To establish these partnerships, the United States has many policy levers from which to choose. The Obama administration and its successor need to use executive branch authorities assertively to promote climate action abroad, just as the President is currently doing at home. This authority is derived from the U.S. Constitution and domestic statutes approved by Congress.
Some actions will require Congress to continue supporting international climate programs. Others may require new Congressional approval down the road, but potentially not for years; and, at that point, they could be presented to Congress as economic initiatives independent of any climate impact, making them more politically viable. Moving ahead now would allow time for a future Congress to become more supportive of climate action, as seems inevitable.
President Obama should use the upcoming Paris climate meeting and his final year in office to launch a new era of high-impact international climate cooperation. This should be centered not just on what nations can do at home (as is the case with the Paris pledges), but on what countries can achieve together through enhanced international trade, investment, research and technical assistance.
- Outside of the formal Paris agreement, willing world leaders should pledge in December to develop international partnerships in 2016 and beyond to deliver on the Paris pledges and go further – with a view to meeting ambitious, new global goals, such as reducing the carbon intensity of the global economy, or cutting by half the global emissions mitigation gap by 2030.
- For its part, the United States should pledge to support at least 1 billion tons of emissions mitigation per year in the developing world by 2020, rising to 1.5 billion by 2025.
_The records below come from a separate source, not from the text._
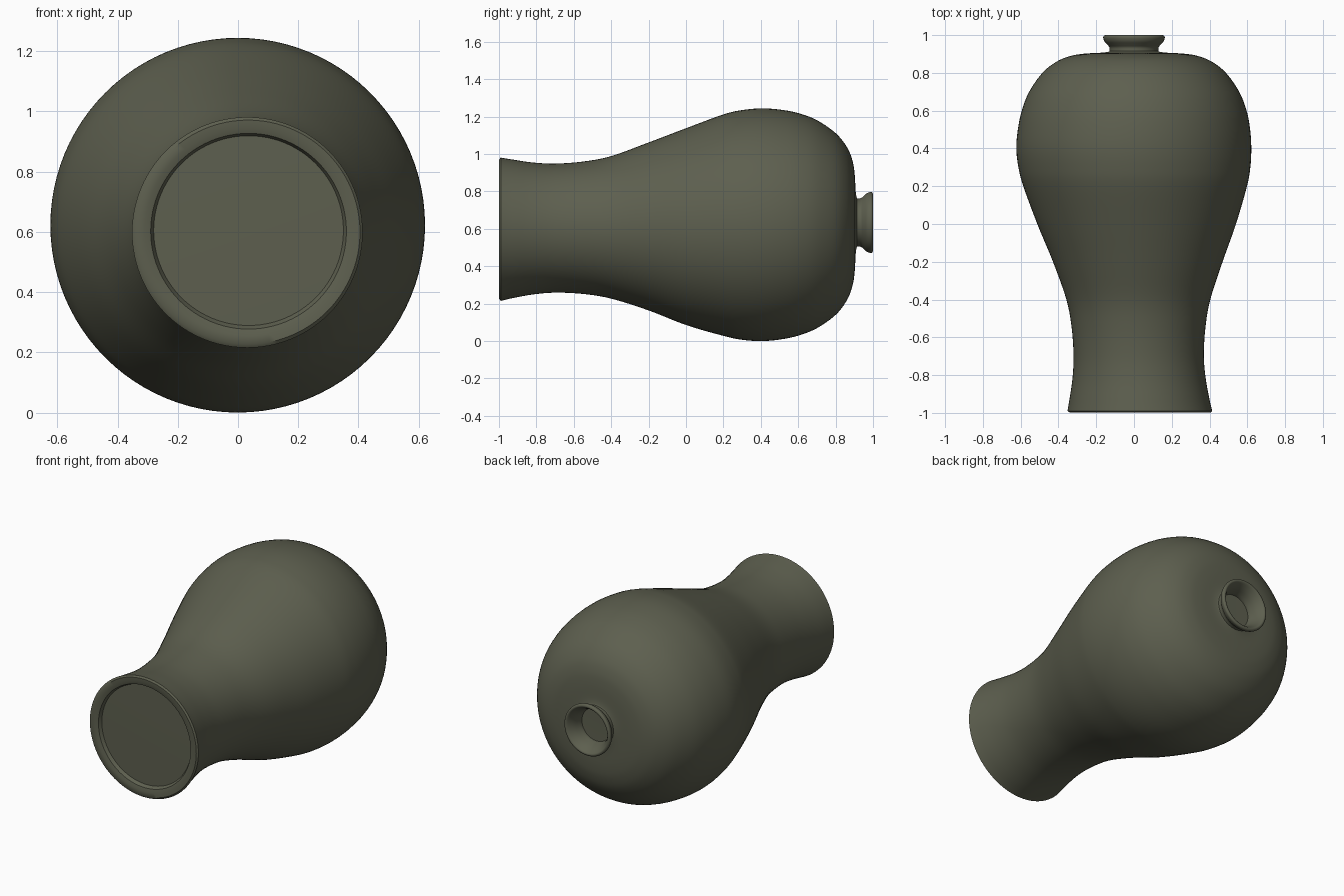
import bpy, bmesh, math

SEG = 96

glaze = bpy.data.materials.new("dark olive glaze")
glaze.diffuse_color = (0.11, 0.115, 0.078, 1)


def catmull(pts, steps):
    # smooth curve through all the points
    out = []
    for i in range(len(pts) - 1):
        p = [pts[max(i - 1, 0)], pts[i], pts[i + 1], pts[min(i + 2, len(pts) - 1)]]
        for s in range(steps):
            t = s / steps
            out.append(tuple(
                0.5 * (2 * b + (c - a) * t + (2 * a - 5 * b + 4 * c - d) * t * t
                       + (3 * b - a - 3 * c + d) * t ** 3)
                for a, b, c, d in zip(*p)))
    out.append(tuple(pts[-1]))
    return out


# sections along the length: y, radius, centre x, centre z
foot = [(-0.975, 0.0, 0.035, 0.61), (-0.973, 0.25, 0.035, 0.61),
        (-0.972, 0.315, 0.035, 0.61), (-0.992, 0.325, 0.035, 0.608),
        (-0.998, 0.345, 0.035, 0.606), (-0.999, 0.372, 0.033, 0.605)]
body = catmull([(-0.99, 0.383, 0.031, 0.604), (-0.93, 0.371, 0.029, 0.606),
                (-0.82, 0.353, 0.027, 0.608), (-0.7, 0.345, 0.025, 0.61),
                (-0.55, 0.354, 0.024, 0.612), (-0.4, 0.381, 0.023, 0.614),
                (-0.2, 0.449, 0.02, 0.619), (0.0, 0.526, 0.014, 0.618),
                (0.2, 0.592, 0.006, 0.626), (0.3, 0.614, 0.002, 0.627),
                (0.4, 0.622, -0.001, 0.628), (0.5, 0.615, 0, 0.629),
                (0.6, 0.595, 0.001, 0.63), (0.7, 0.556, 0.001, 0.631),
                (0.8, 0.486, 0.001, 0.632), (0.86, 0.41, 0.001, 0.634),
                (0.89, 0.335, 0.001, 0.636), (0.902, 0.26, 0, 0.637),
                (0.907, 0.17, 0, 0.638), (0.912, 0.135, 0, 0.64)], 5)
mouth = catmull([(0.915, 0.129, 0, 0.64), (0.935, 0.13, 0, 0.64),
                 (0.95, 0.142, 0, 0.64), (0.968, 0.157, 0, 0.64),
                 (0.988, 0.163, 0, 0.64), (0.998, 0.157, 0, 0.64),
                 (0.996, 0.143, 0, 0.64), (0.96, 0.12, 0, 0.64),
                 (0.92, 0.107, 0, 0.64), (0.9, 0.104, 0, 0.64)], 4)
floor = [(0.899, 0.0, 0, 0.64)]

# vase: rings joined into one skin
bm = bmesh.new()
prev = None
for y, r, cx, cz in foot + body + mouth + floor:
    if r < 1e-4:
        ring = [bm.verts.new((cx, y, cz))]
    else:
        ring = [bm.verts.new((cx + r * math.cos(k * math.tau / SEG), y,
                              cz + r * math.sin(k * math.tau / SEG)))
                for k in range(SEG)]
    if prev:
        for k in range(SEG):
            n = (k + 1) % SEG
            if len(prev) == 1:
                bm.faces.new((prev[0], ring[k], ring[n]))
            elif len(ring) == 1:
                bm.faces.new((prev[k], prev[n], ring[0]))
            else:
                bm.faces.new((prev[k], prev[n], ring[n], ring[k]))
    prev = ring
bmesh.ops.recalc_face_normals(bm, faces=bm.faces)
low = min(v.co.z for v in bm.verts)
for v in bm.verts:
    v.co.z -= low

mesh = bpy.data.meshes.new("vase")
bm.to_mesh(mesh)
bm.free()
vase = bpy.data.objects.new("vase", mesh)
bpy.context.collection.objects.link(vase)
mesh.materials.append(glaze)
bpy.context.view_layer.objects.active = vase
vase.select_set(True)
bpy.ops.object.shade_smooth_by_angle(angle=math.radians(40))
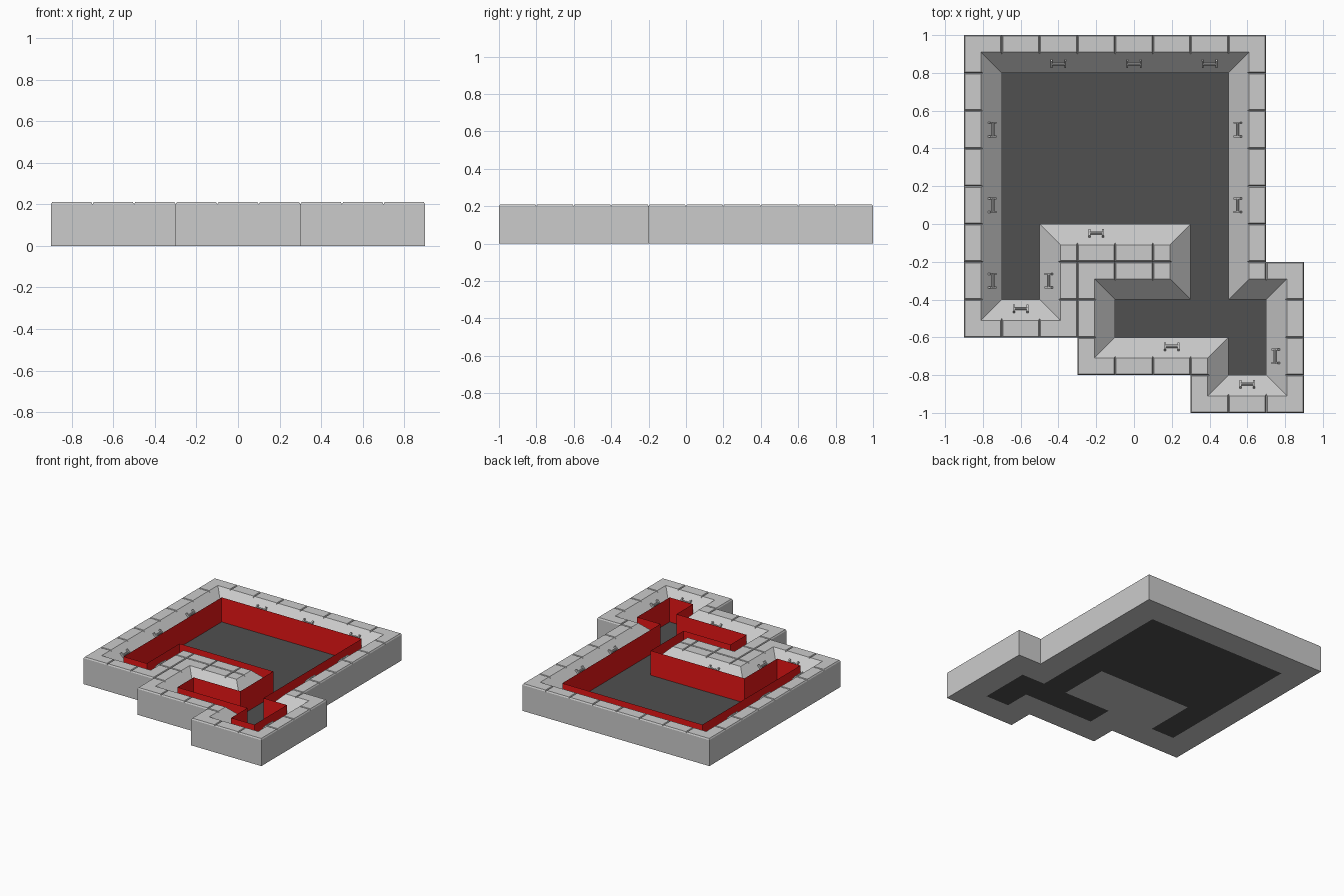
import bpy, bmesh, math
from mathutils import Matrix, Vector

if "Cube" in bpy.data.objects:
    bpy.data.objects.remove(bpy.data.objects["Cube"])

CELL, WALL_H, LIP_Z, TOP_Z = 0.2, 0.2, 0.1, 0.21

# Pit outline, clockwise seen from above
PIT = [(-.7, .8), (.5, .8), (.5, -.4), (.7, -.4), (.7, -.8), (.5, -.8), (.5, -.6),
       (-.1, -.6), (-.1, -.4), (.3, -.4), (.3, 0), (-.5, 0), (-.5, -.4), (-.7, -.4)]

# Outer footprint as overlapping rectangles: x0, x1, y0, y1
FOOTPRINT = [(-.9, .7, -.6, 1), (-.3, .9, -.8, -.2), (.3, .9, -1, -.2)]


def finish(bm, name, color=None):
    mesh = bpy.data.meshes.new(name)
    bm.to_mesh(mesh)
    bm.free()
    ob = bpy.data.objects.new(name, mesh)
    bpy.context.collection.objects.link(ob)
    if color:
        mat = bpy.data.materials.new(name + "_colour")
        mat.diffuse_color = (*color, 1)
        mat.use_nodes = True
        mat.node_tree.nodes["Principled BSDF"].inputs["Base Color"].default_value = mat.diffuse_color
        mesh.materials.append(mat)
    return ob


def offset(d):
    """Pit outline pushed outwards by d with mitred corners."""
    out = []
    for i, p in enumerate(PIT):
        p = Vector(p)
        a = (p - Vector(PIT[i - 1])).normalized()
        b = (Vector(PIT[(i + 1) % len(PIT)]) - p).normalized()
        out.append(p + d * Vector((-a.y - b.y, a.x + b.x)))
    return out


def loft(sections, caps):
    """Skin pit-shaped sections given as (offset, z)."""
    bm = bmesh.new()
    rings = [[bm.verts.new((p.x, p.y, z)) for p in offset(d)] for d, z in sections]
    n = len(PIT)
    for lo, hi in zip(rings, rings[1:]):
        for i in range(n):
            bm.faces.new((lo[i], lo[(i + 1) % n], hi[(i + 1) % n], hi[i]))
    if caps:
        bm.faces.new(rings[0])
        bm.faces.new(rings[-1])
        bmesh.ops.recalc_face_normals(bm, faces=bm.faces)
    return bm


# Solid block with bevelled paving cells on top
bm = bmesh.new()
for i in range(9):
    for j in range(10):
        x, y = -.9 + i * CELL, -1 + j * CELL
        cx, cy = x + CELL / 2, y + CELL / 2
        if any(a < cx < b and c < cy < d for a, b, c, d in FOOTPRINT):
            bm.faces.new([bm.verts.new((x + u * CELL, y + v * CELL, 0))
                          for u, v in ((0, 0), (1, 0), (1, 1), (0, 1))])
bmesh.ops.remove_doubles(bm, verts=bm.verts, dist=1e-4)
ext = bmesh.ops.extrude_face_region(bm, geom=bm.faces[:], use_keep_orig=True)["geom"]
bmesh.ops.translate(bm, verts=[g for g in ext if isinstance(g, bmesh.types.BMVert)],
                    vec=(0, 0, WALL_H))
bmesh.ops.recalc_face_normals(bm, faces=bm.faces)
bm.normal_update()
tops = [f for f in bm.faces if f.normal.z > .9]
bmesh.ops.inset_individual(bm, faces=tops, thickness=.008, depth=TOP_Z - WALL_H)
block = finish(bm, "paved_surround")

# Pit cut: straight lower wall, 45 degree upper slope
cutter = finish(loft([(0, -.1), (0, LIP_Z), (.15, LIP_Z + .15)], True), "pit_cutter")
cutter.hide_render = True
cutter.hide_viewport = True
mod = block.modifiers.new("pit", 'BOOLEAN')
mod.operation, mod.solver, mod.object = 'DIFFERENCE', 'EXACT', cutter

# Dark pit floor
bm = bmesh.new()
floor_face = bm.faces.new([bm.verts.new((x, y, 0)) for x, y in reversed(PIT)])
finish(bm, "pit_floor", (.08, .08, .08))

# Red barrier sheet standing along the pit edge
finish(loft([(-.001, 0), (-.001, .19)], False), "red_barrier", (.8, .008, .008))

# Grab bars on the slopes: x, y at foot of slope, outward direction in degrees
BARS = [(-.4, .8, 90), (0, .8, 90), (.4, .8, 90),
        (-.7, .5, 180), (-.7, .1, 180), (-.7, -.3, 180),
        (.5, .5, 0), (.5, .1, 0), (-.6, -.4, 270), (-.5, -.3, 0),
        (-.2, 0, 270), (.2, -.6, 270), (.7, -.7, 0), (.6, -.8, 270)]


def grab_bar(k, x, y, deg):
    bm = bmesh.new()
    for s in (-1, 1):
        bmesh.ops.create_cube(bm, size=1, matrix=Matrix.Translation((s * .036, 0, .005))
                              @ Matrix.Diagonal((.01, .048, .022, 1)))
    bmesh.ops.create_cone(bm, cap_ends=True, segments=8, radius1=.008, radius2=.008, depth=.07,
                          matrix=Matrix.Translation((0, 0, .011))
                          @ Matrix.Rotation(math.pi / 2, 4, 'Y'))
    ob = finish(bm, f"grab_bar_{k}")
    ob.matrix_world = (Matrix.Translation((x, y, 0))
                       @ Matrix.Rotation(math.radians(deg - 90), 4, 'Z')
                       @ Matrix.Translation((0, .055, LIP_Z + .055))
                       @ Matrix.Rotation(math.pi / 4, 4, 'X'))


for k, bar in enumerate(BARS, 1):
    grab_bar(k, *bar)
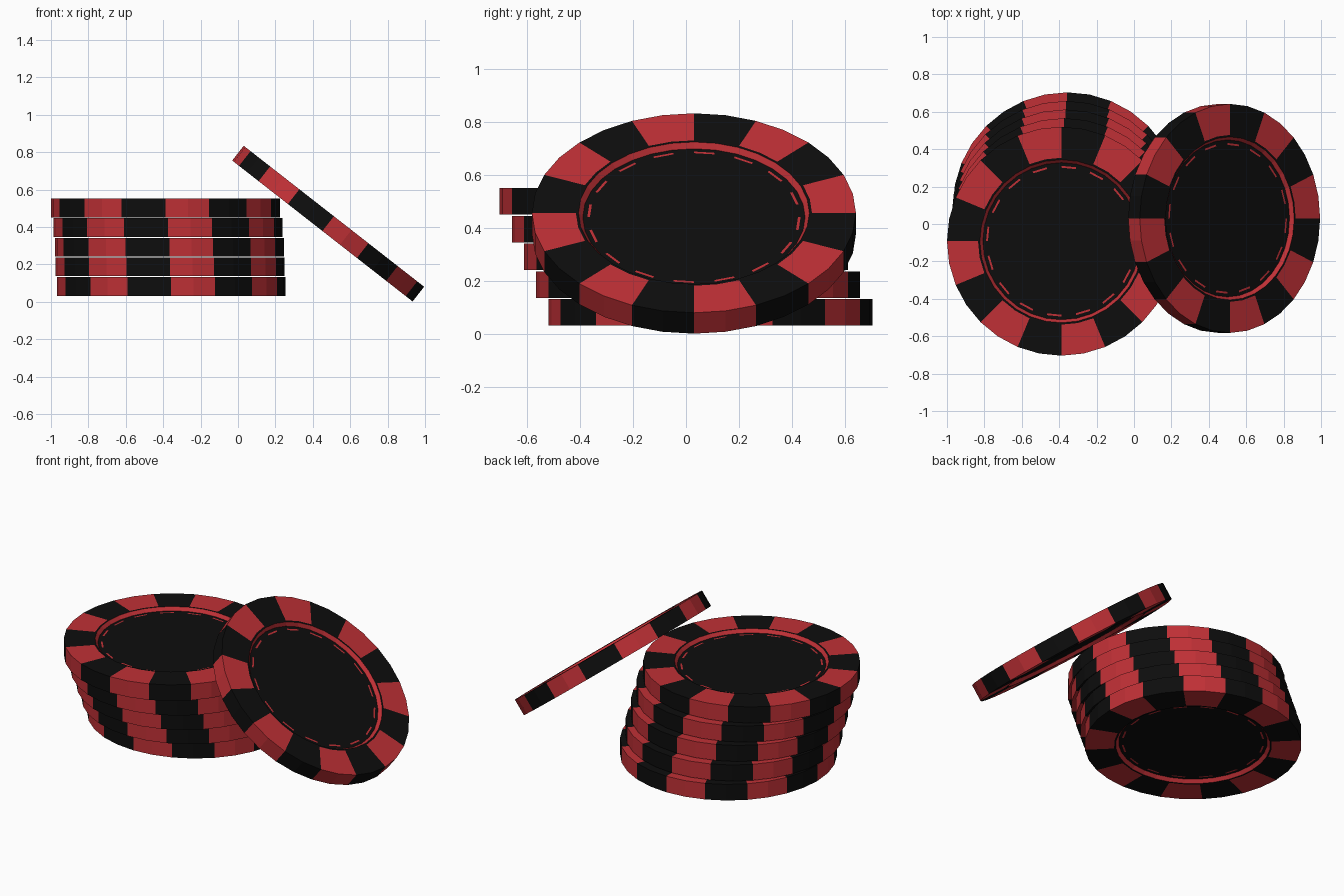
import bpy, bmesh
from math import cos, sin, tau, radians

if "Cube" in bpy.data.objects:
    bpy.data.objects.remove(bpy.data.objects["Cube"])

SIDES, R, T = 32, 0.612, 0.1


def material(name, color):
    m = bpy.data.materials.new(name)
    m.diffuse_color = color
    m.use_nodes = True
    m.node_tree.nodes["Principled BSDF"].inputs["Base Color"].default_value = m.diffuse_color
    return m


BLACK = material("black", (0.004, 0.004, 0.004, 1))
RED = material("red", (0.53, 0.03, 0.037, 1))

# half profile from the recessed centre out to the rim: radius, height
# and the colour rule of the band leading to the next loop
HALF = [
    (0.393, T / 2 - 0.02, "dash"),
    (0.403, T / 2 - 0.02, "black"),
    (0.420, T / 2 - 0.02, "red"),
    (0.436, T / 2, "black"),
    (0.446, T / 2, "stripe"),
    (R, T / 2, "stripe"),
]
# mirror the profile for the underside
PROFILE = [(r, z) for r, z, _ in HALF] + [(r, -z) for r, z, _ in reversed(HALF)]
BANDS = [b for _, _, b in HALF] + [b for _, _, b in reversed(HALF[:-1])]


def is_red(band, i):
    return {"black": False, "red": True,
            "dash": i % 2 == 1, "stripe": i % 4 < 2}[band]


def chip_mesh():
    bm = bmesh.new()
    loops = [[bm.verts.new((r * cos(tau * i / SIDES), r * sin(tau * i / SIDES), z))
              for i in range(SIDES)] for r, z in PROFILE]
    # ring bands: dashes, groove wall, striped border and rim
    for a, b, band in zip(loops, loops[1:], BANDS):
        for i in range(SIDES):
            j = (i + 1) % SIDES
            f = bm.faces.new((a[i], b[i], b[j], a[j]))
            f.material_index = int(is_red(band, i))
    # centre discs
    bm.faces.new(loops[0])
    bm.faces.new(loops[-1][::-1])
    bmesh.ops.recalc_face_normals(bm, faces=bm.faces)
    me = bpy.data.meshes.new("chip")
    bm.to_mesh(me)
    bm.free()
    me.materials.append(BLACK)
    me.materials.append(RED)
    return me


mesh = chip_mesh()


def add_chip(name, loc, tilt=0):
    ob = bpy.data.objects.new(name, mesh)
    ob.location = loc
    ob.rotation_euler = (0, radians(tilt), 0)
    bpy.context.collection.objects.link(ob)


# sheared stack of five chips
for k, x in enumerate((-0.357, -0.363, -0.367, -0.374, -0.388)):
    add_chip(f"stacked_chip_{k + 1}", (x, 0.092 - 0.046 * k, 0.082 + 0.105 * k))

# chip leaning on the stack
add_chip("leaning_chip", (0.482, 0.03, 0.418), 38)
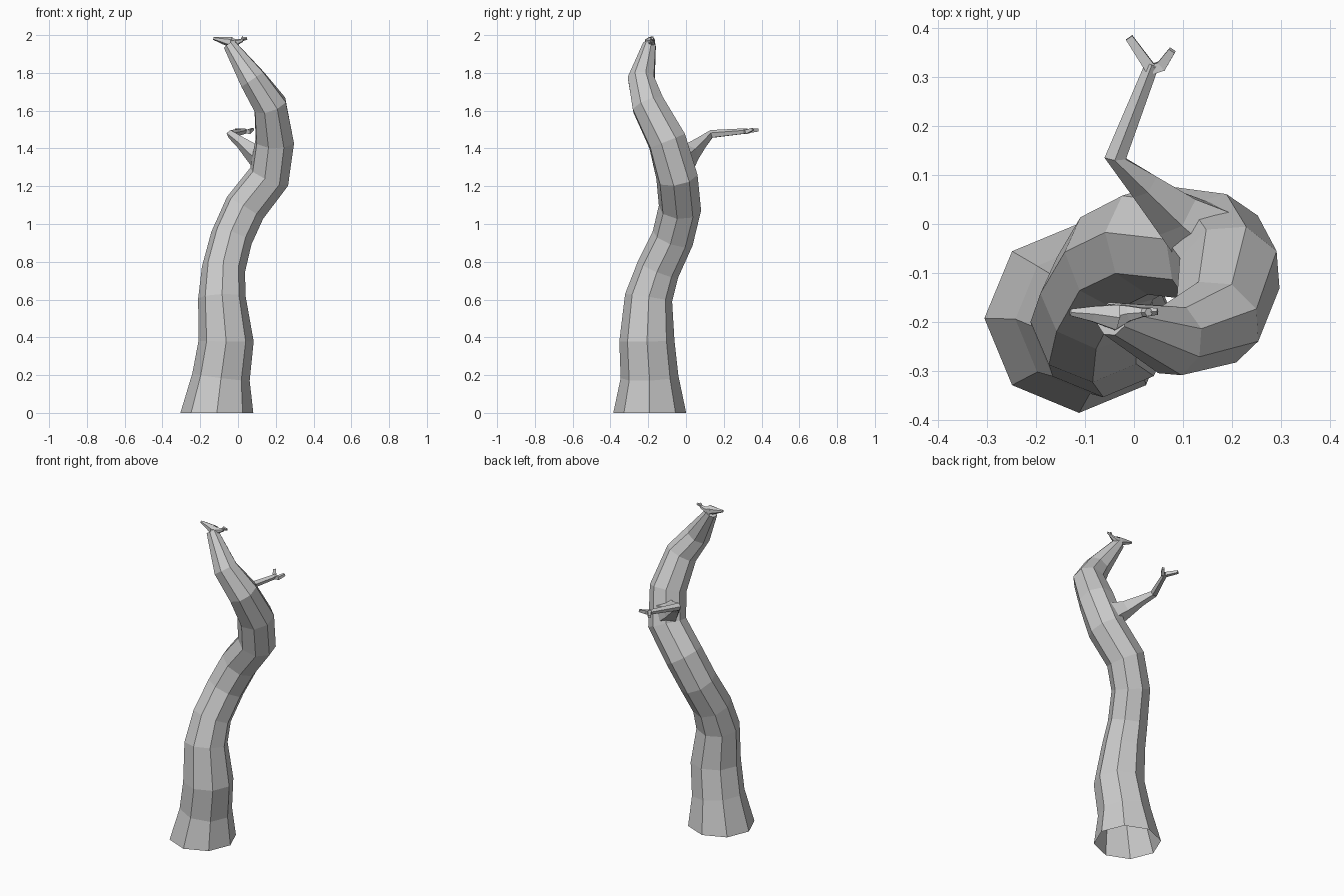
import bpy, bmesh, math
from mathutils import Vector


def tube(name, path, sides, twist=0.0, cap_start=False, flat_start=False):
    """Flat-faced tube through (x, y, z, radius) stations."""
    bm = bmesh.new()
    pts = [Vector(p[:3]) for p in path]
    rings = []
    normal = None
    for i, p in enumerate(pts):
        a, b = pts[max(i - 1, 0)], pts[min(i + 1, len(pts) - 1)]
        t = (b - a).normalized()
        if i == 0 and flat_start:
            t = Vector((0, 0, 1))
        # carry the ring direction along the path
        if normal is None:
            normal = Vector((1, 0, 0)) if abs(t.x) < 0.8 else Vector((0, 0, 1))
        normal = (normal - t * normal.dot(t)).normalized()
        side = t.cross(normal)
        ring = []
        for k in range(sides):
            ang = 2 * math.pi * k / sides + twist
            ring.append(bm.verts.new(
                p + path[i][3] * (normal * math.cos(ang) + side * math.sin(ang))))
        rings.append(ring)
    for r0, r1 in zip(rings, rings[1:]):
        for k in range(sides):
            n = (k + 1) % sides
            bm.faces.new((r0[k], r0[n], r1[n], r1[k]))
    bm.faces.new(rings[-1])
    if cap_start:
        bm.faces.new(rings[0][::-1])
    mesh = bpy.data.meshes.new(name)
    bm.to_mesh(mesh)
    bm.free()
    ob = bpy.data.objects.new(name, mesh)
    bpy.context.collection.objects.link(ob)
    return ob


# Winding trunk, open underneath
tube("trunk", [
    (-0.112, -0.192, 0.00, 0.193),
    (-0.09, -0.193, 0.19, 0.153),
    (-0.063, -0.207, 0.38, 0.146),
    (-0.085, -0.198, 0.61, 0.126),
    (-0.077, -0.148, 0.76, 0.115),
    (-0.035, -0.07, 0.925, 0.112),
    (0.037, -0.032, 1.085, 0.113),
    (0.165, -0.048, 1.25, 0.112),
    (0.195, -0.10, 1.44, 0.107),
    (0.17, -0.20, 1.63, 0.093),
    (0.078, -0.237, 1.765, 0.075),
    (-0.045, -0.193, 1.95, 0.036),
], 8, flat_start=True)

# Side branch, flaring where it leaves the trunk
tube("branch", [
    (0.155, -0.03, 1.33, 0.085),
    (0.085, 0.022, 1.375, 0.055),
    (0.02, 0.08, 1.43, 0.034),
    (-0.038, 0.135, 1.475, 0.023),
    (0.037, 0.325, 1.492, 0.015),
], 5)

# Forked twigs at the branch end
tube("branch_twig_left", [(0.035, 0.315, 1.491, 0.016),
                          (-0.01, 0.38, 1.497, 0.011)], 4, math.pi / 4)
tube("branch_twig_right", [(0.035, 0.315, 1.491, 0.015),
                           (0.056, 0.322, 1.488, 0.015),
                           (0.078, 0.354, 1.502, 0.010)], 4, math.pi / 4)

# Twigs spreading from the crown
tube("crown_twig_left", [(-0.035, -0.19, 1.962, 0.030),
                         (-0.085, -0.183, 1.973, 0.018),
                         (-0.13, -0.18, 1.983, 0.008)], 6)
tube("crown_twig_right", [(-0.045, -0.19, 1.957, 0.032),
                          (-0.01, -0.182, 1.962, 0.018),
                          (0.02, -0.18, 1.972, 0.010),
                          (0.030, -0.18, 1.990, 0.009)], 6)
tube("crown_twig_tip", [(0.02, -0.18, 1.977, 0.010),
                        (0.048, -0.178, 1.983, 0.007)], 4)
These political pledges would move climate diplomacy beyond arguments over process and financing, which are the inputs to the system – and instead focus on measuring what matters more: climate outcomes. After Paris we should focus not just on ensuring that nations deliver on what they have promised this year, but also on raising global climate ambition through collaborative actions.
Outlining an ambitious, urgent and achievable post-Paris climate agenda would cement President Obama’s place in history as an unrivaled global climate leader. Already he is the first U.S. president to reduce U.S. climate pollution and convince developing nations to take action too. The President has the opportunity to become the first world leader who has the vision and a concrete plan to move global climate action in line with scientific realities and avert a global climate catastrophe by actually meeting the 2° C goal. His administration has been very good on climate, but he has a chance to be truly great. He should take it.
We invite you to read the full paper below.
Climate Diplomacy After Paris: Opportunities for U.S. Leadership
What will climate diplomacy look like after Paris? And what can the United States do in Paris, if anything, to make sure the years that follow trigger as much climate progress as the past few years? This essay explores these questions: first looking at what Paris will achieve and the global emissions gap, then identifying opportunities to spur climate action and potentially narrow the gap through international partnerships between developed and developing nations, and finally exploring opportunities for the United States in December to help define the post-Paris international climate agenda around these partnerships, with specific recommendations for the Obama administration.